**Dataset entries:**
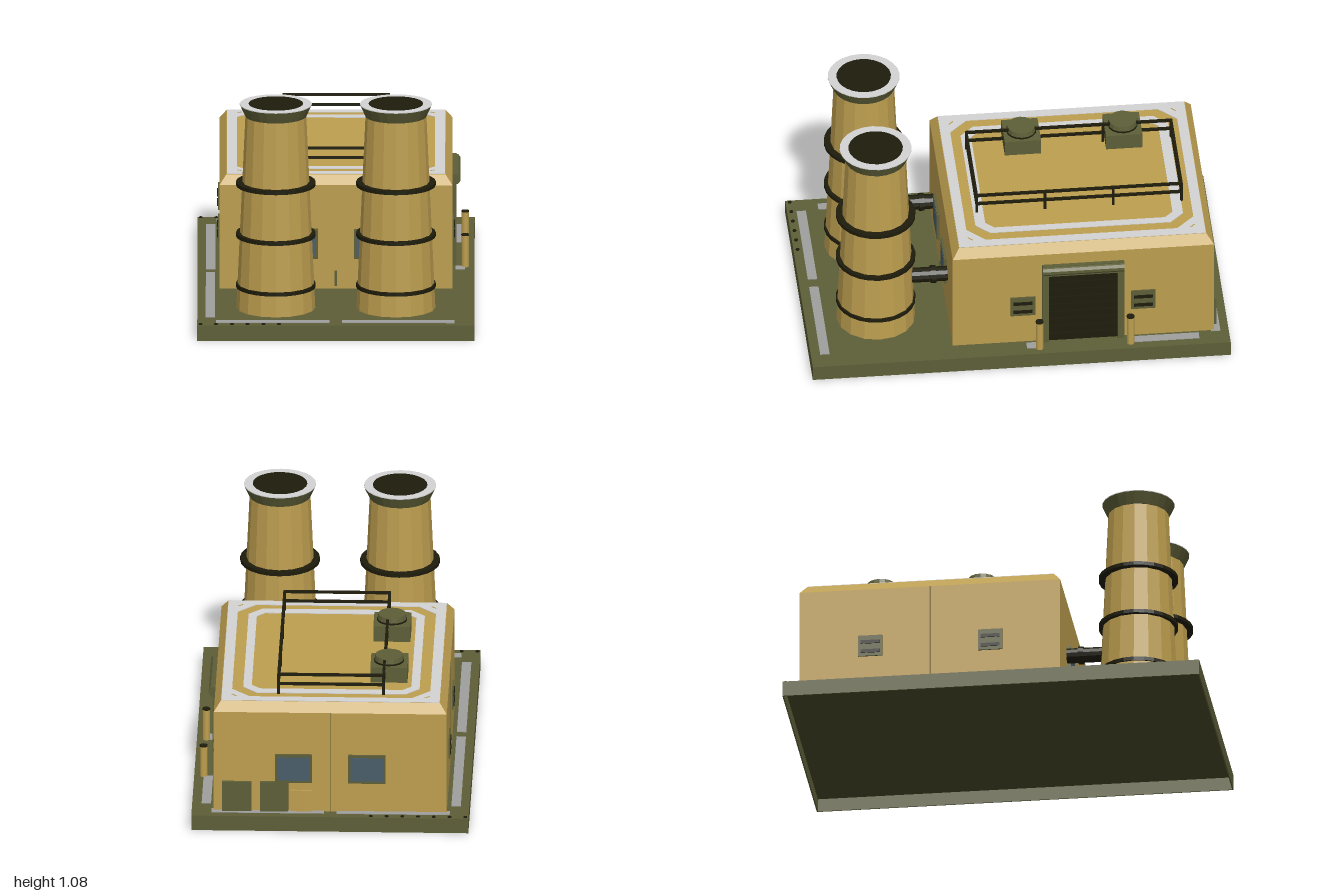
import * as THREE from 'three';

export function createModel() {
  const root = new THREE.Group();
  const mat = (name, color) => {
    const m = new THREE.MeshStandardMaterial({ color, flatShading: true });
    m.name = name;
    return m;
  };
  const tan = mat('tan wall', 0xbd9e4f);
  const olive = mat('olive metal', 0x5d5e37);
  const dark = mat('dark metal', 0x1e1c0b);
  const pale = mat('pale trim', 0xd3d3d3);
  const grey = mat('grey paint', 0x9e9e9d);
  const glass = mat('window glass', 0x4a5d69);
  const under = mat('underside', 0x484829);

  const add = (name, geo, m, x = 0, y = 0, z = 0, parent = root) => {
    const mesh = new THREE.Mesh(geo, m);
    mesh.name = name;
    mesh.position.set(x, y, z);
    parent.add(mesh);
    return mesh;
  };
  // box given by its minimum and maximum corners
  const box = (name, m, x0, x1, y0, y1, z0, z1, parent = root) =>
    add(name, new THREE.BoxGeometry(x1 - x0, y1 - y0, z1 - z0), m,
      (x0 + x1) / 2, (y0 + y1) / 2, (z0 + z1) / 2, parent);
  const cyl = (name, m, rTop, rBottom, y0, y1, x, z, sides = 16, parent = root) =>
    add(name, new THREE.CylinderGeometry(rTop, rBottom, y1 - y0, sides), m, x, (y0 + y1) / 2, z, parent);

  // Ground slab, hollow underneath
  const FLOOR = 0.075;
  box('baseSlab', olive, -0.66, 0.66, 0.068, FLOOR, -1, 1);
  box('baseUnderside', under, -0.654, 0.654, 0.064, 0.068, -0.994, 0.994);
  for (const s of [-1, 1]) {
    add('baseSideWall', new THREE.BoxGeometry(0.006, 0.068, 2), olive, s * 0.657, 0.034, 0);
    add('baseEndWall', new THREE.BoxGeometry(1.308, 0.068, 0.006), olive, 0, 0.034, s * 0.997);
  }

  // Painted ground stripes
  for (const [x0, x1, z0, z1] of [
    [-0.62, -0.575, -0.855, -0.03], [-0.62, -0.575, 0.025, 0.85],
    [-0.57, -0.03, 0.91, 0.955], [0.03, 0.565, 0.91, 0.955],
    [-0.57, -0.03, -0.96, -0.915], [0.03, 0.565, -0.96, -0.915],
    [0.57, 0.615, -0.855, -0.53], [0.57, 0.615, -0.1, -0.03],
  ]) box('groundStripe', grey, x0, x1, FLOOR, FLOOR + 0.003, z0, z1);

  // Bolts along the slab edges
  for (let i = 0; i < 7; i++) {
    const x = -0.645 + i * 0.075;
    if (i < 6) cyl('slabBolt', dark, 0.009, 0.009, FLOOR, FLOOR + 0.005, x, 0.98, 8);
    cyl('slabBolt', dark, 0.009, 0.009, FLOOR, FLOOR + 0.005, x, -0.985, 8);
  }

  // Main hall with a bevelled roof edge
  const CZ = -0.305, HX = 0.555, HZ = 0.625, ROOF = 0.63;
  box('hallWalls', tan, -HX, HX, FLOOR, 0.585, CZ - HZ, CZ + HZ);
  const bevel = new THREE.BoxGeometry(HX * 2, ROOF - 0.585, HZ * 2);
  const p = bevel.attributes.position;
  for (let i = 0; i < p.count; i++) {
    if (p.getY(i) > 0) p.setXYZ(i, p.getX(i) * 0.522 / HX, p.getY(i), p.getZ(i) * 0.592 / HZ);
  }
  bevel.computeVertexNormals();
  add('roofBevel', bevel, tan, 0, (0.585 + ROOF) / 2, CZ);

  // Roof trim rings
  const octagon = (hx, hz, c, Type) => {
    const pts = [[hx, -hz + c], [hx, hz - c], [hx - c, hz], [-hx + c, hz],
      [-hx, hz - c], [-hx, -hz + c], [-hx + c, -hz], [hx - c, -hz]];
    return new Type(pts.map(([a, b]) => new THREE.Vector2(a, b)));
  };
  const roofRing = (name, outer, inner) => {
    const shape = octagon(...outer, THREE.Shape);
    shape.holes.push(octagon(...inner, THREE.Path));
    const geo = new THREE.ExtrudeGeometry(shape, { depth: 0.003, bevelEnabled: false });
    geo.rotateX(-Math.PI / 2);
    add(name, geo, pale, 0, ROOF, CZ);
  };
  roofRing('outerRoofTrim', [0.52, 0.59, 0.001], [0.472, 0.543, 0.085]);
  roofRing('innerRoofTrim', [0.42, 0.497, 0.065], [0.38, 0.448, 0.04]);
  // Short diagonal marks in the trim corners
  for (const sx of [-1, 1]) for (const sz of [-1, 1]) {
    const mark = add('cornerMark', new THREE.BoxGeometry(0.03, 0.003, 0.005), tan,
      sx * 0.46, ROOF + 0.003, CZ + sz * 0.532);
    mark.rotation.y = sx * sz * Math.PI / 4;
  }

  // Roof railing
  const railing = new THREE.Group();
  railing.name = 'roofRailing';
  root.add(railing);
  const R = 0.006, RX = 0.25, Z0 = -0.805, Z1 = 0.175;
  for (const y of [0.682, 0.73]) {
    for (const x of [-RX, RX]) box('longRail', dark, x - R, x + R, y - R, y + R, Z0, Z1, railing);
    for (const z of [Z0, Z1]) box('endRail', dark, -RX - R, RX + R, y - R, y + R, z - R, z + R, railing);
  }
  for (const x of [-RX, RX]) for (let i = 0; i < 4; i++) {
    const z = Z0 + (Z1 - Z0) * i / 3;
    box('railPost', dark, x - R, x + R, ROOF, 0.73, z - R, z + R, railing);
  }

  // Roof ventilators
  for (const z of [-0.575, -0.09]) {
    box('ventilatorBox', olive, -0.36, -0.183, ROOF, 0.708, z - 0.087, z + 0.087);
    cyl('ventilatorNeck', dark, 0.072, 0.072, 0.708, 0.716, -0.27, z);
    cyl('ventilatorCap', olive, 0.066, 0.07, 0.716, 0.74, -0.27, z);
  }

  // Chimneys with bands, flared lip and connecting duct
  for (const s of [-1, 1]) {
    const x = s * 0.286, z = 0.662;
    const stack = new THREE.Group();
    stack.name = s > 0 ? 'leftChimney' : 'rightChimney';
    root.add(stack);
    cyl('chimneyShaft', tan, 0.145, 0.188, FLOOR, 1.02, x, z, 16, stack);
    cyl('chimneyLip', olive, 0.172, 0.147, 1.02, 1.075, x, z, 24, stack);
    cyl('chimneyRim', pale, 0.172, 0.172, 1.075, 1.079, x, z, 24, stack);
    cyl('chimneyMouth', dark, 0.13, 0.13, 1.076, 1.0805, x, z, 24, stack);
    for (const y of [0.187, 0.437, 0.687]) {
      cyl('chimneyBand', dark, 0.19, 0.19, y - 0.009, y + 0.009, x, z, 24, stack);
    }
    const duct = (name, r, z0, z1) => {
      const geo = new THREE.CylinderGeometry(r, r, z1 - z0, 12);
      geo.rotateX(Math.PI / 2);
      add(name, geo, dark, x, 0.305, (z0 + z1) / 2, stack);
    };
    duct('duct', 0.036, 0.31, 0.5);
    duct('ductFlange', 0.043, 0.375, 0.4);
  }

  // Windows on the front and back walls
  for (const s of [-1, 1]) for (const [wall, out] of [[0.32, 1], [-0.93, -1]]) {
    const x = s * 0.175;
    add('windowFrame', new THREE.BoxGeometry(0.178, 0.145, 0.016), olive, x, 0.298, wall + out * 0.004);
    add('windowGlass', new THREE.BoxGeometry(0.154, 0.121, 0.006), glass, x, 0.298, wall + out * 0.011);
  }

  // Louvred wall vents on both sides
  for (const s of [-1, 1]) for (const z of [-0.592, -0.016]) {
    add('wallVent', new THREE.BoxGeometry(0.016, 0.107, 0.117), olive, s * 0.554, 0.287, z);
    for (const y of [0.258, 0.306]) {
      add('ventSlot', new THREE.BoxGeometry(0.008, 0.017, 0.09), dark, s * 0.562, y, z);
    }
  }

  // Wall panel seams
  box('sideSeam', olive, -0.556, -0.55, FLOOR, 0.585, CZ - 0.0015, CZ + 0.0015);
  box('backSeam', olive, -0.0015, 0.0015, FLOOR, 0.585, -0.931, -0.92);
  box('frontConduit', olive, -0.006, 0.006, 0.09, 0.165, 0.31, 0.327);

  // Roller door on the left wall
  const door = new THREE.Group();
  door.name = 'rollerDoor';
  root.add(door);
  box('doorPanel', dark, 0.54, 0.559, FLOOR, 0.48, -0.475, -0.135, door);
  for (let i = 0; i < 9; i++) {
    const y = 0.09 + i * 0.043;
    box('doorSlat', dark, 0.555, 0.565, y, y + 0.03, -0.47, -0.14, door);
  }
  for (const z of [-0.14, -0.5]) box('doorJamb', olive, 0.55, 0.574, FLOOR, 0.48, z, z + 0.032, door);
  box('doorHeader', olive, 0.55, 0.574, 0.465, 0.525, -0.5, -0.108, door);
  const roller = new THREE.CylinderGeometry(0.025, 0.025, 0.39, 10);
  roller.rotateX(Math.PI / 2);
  add('doorRoller', roller, olive, 0.568, 0.498, -0.304, door);

  // Bollards beside the door
  for (const z of [-0.525, -0.09]) {
    cyl('bollard', tan, 0.018, 0.018, FLOOR, 0.23, 0.615, z, 12);
    cyl('bollardCap', dark, 0.019, 0.019, 0.229, 0.235, 0.615, z, 12);
  }

  // Utility cabinets at the back
  for (const [x0, x1] of [[0.375, 0.515], [0.2, 0.335]]) {
    box('cabinet', olive, x0, x1, FLOOR, 0.228, -0.946, -0.92);
  }
  box('meterBox', tan, 0.09, 0.19, FLOOR, 0.185, -0.941, -0.92);

  return root;
}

**EXERCISE REQUIREMENTS:** Show the lines above with "door".

**EXERCISE RESPONSE:**
  // Roller door on the left wall
  const door = new THREE.Group();
  door.name = 'rollerDoor';
  root.add(door);
  box('doorPanel', dark, 0.54, 0.559, FLOOR, 0.48, -0.475, -0.135, door);
    box('doorSlat', dark, 0.555, 0.565, y, y + 0.03, -0.47, -0.14, door);
  for (const z of [-0.14, -0.5]) box('doorJamb', olive, 0.55, 0.574, FLOOR, 0.48, z, z + 0.032, door);
  box('doorHeader', olive, 0.55, 0.574, 0.465, 0.525, -0.5, -0.108, door);
  add('doorRoller', roller, olive, 0.568, 0.498, -0.304, door);
  // Bollards beside the door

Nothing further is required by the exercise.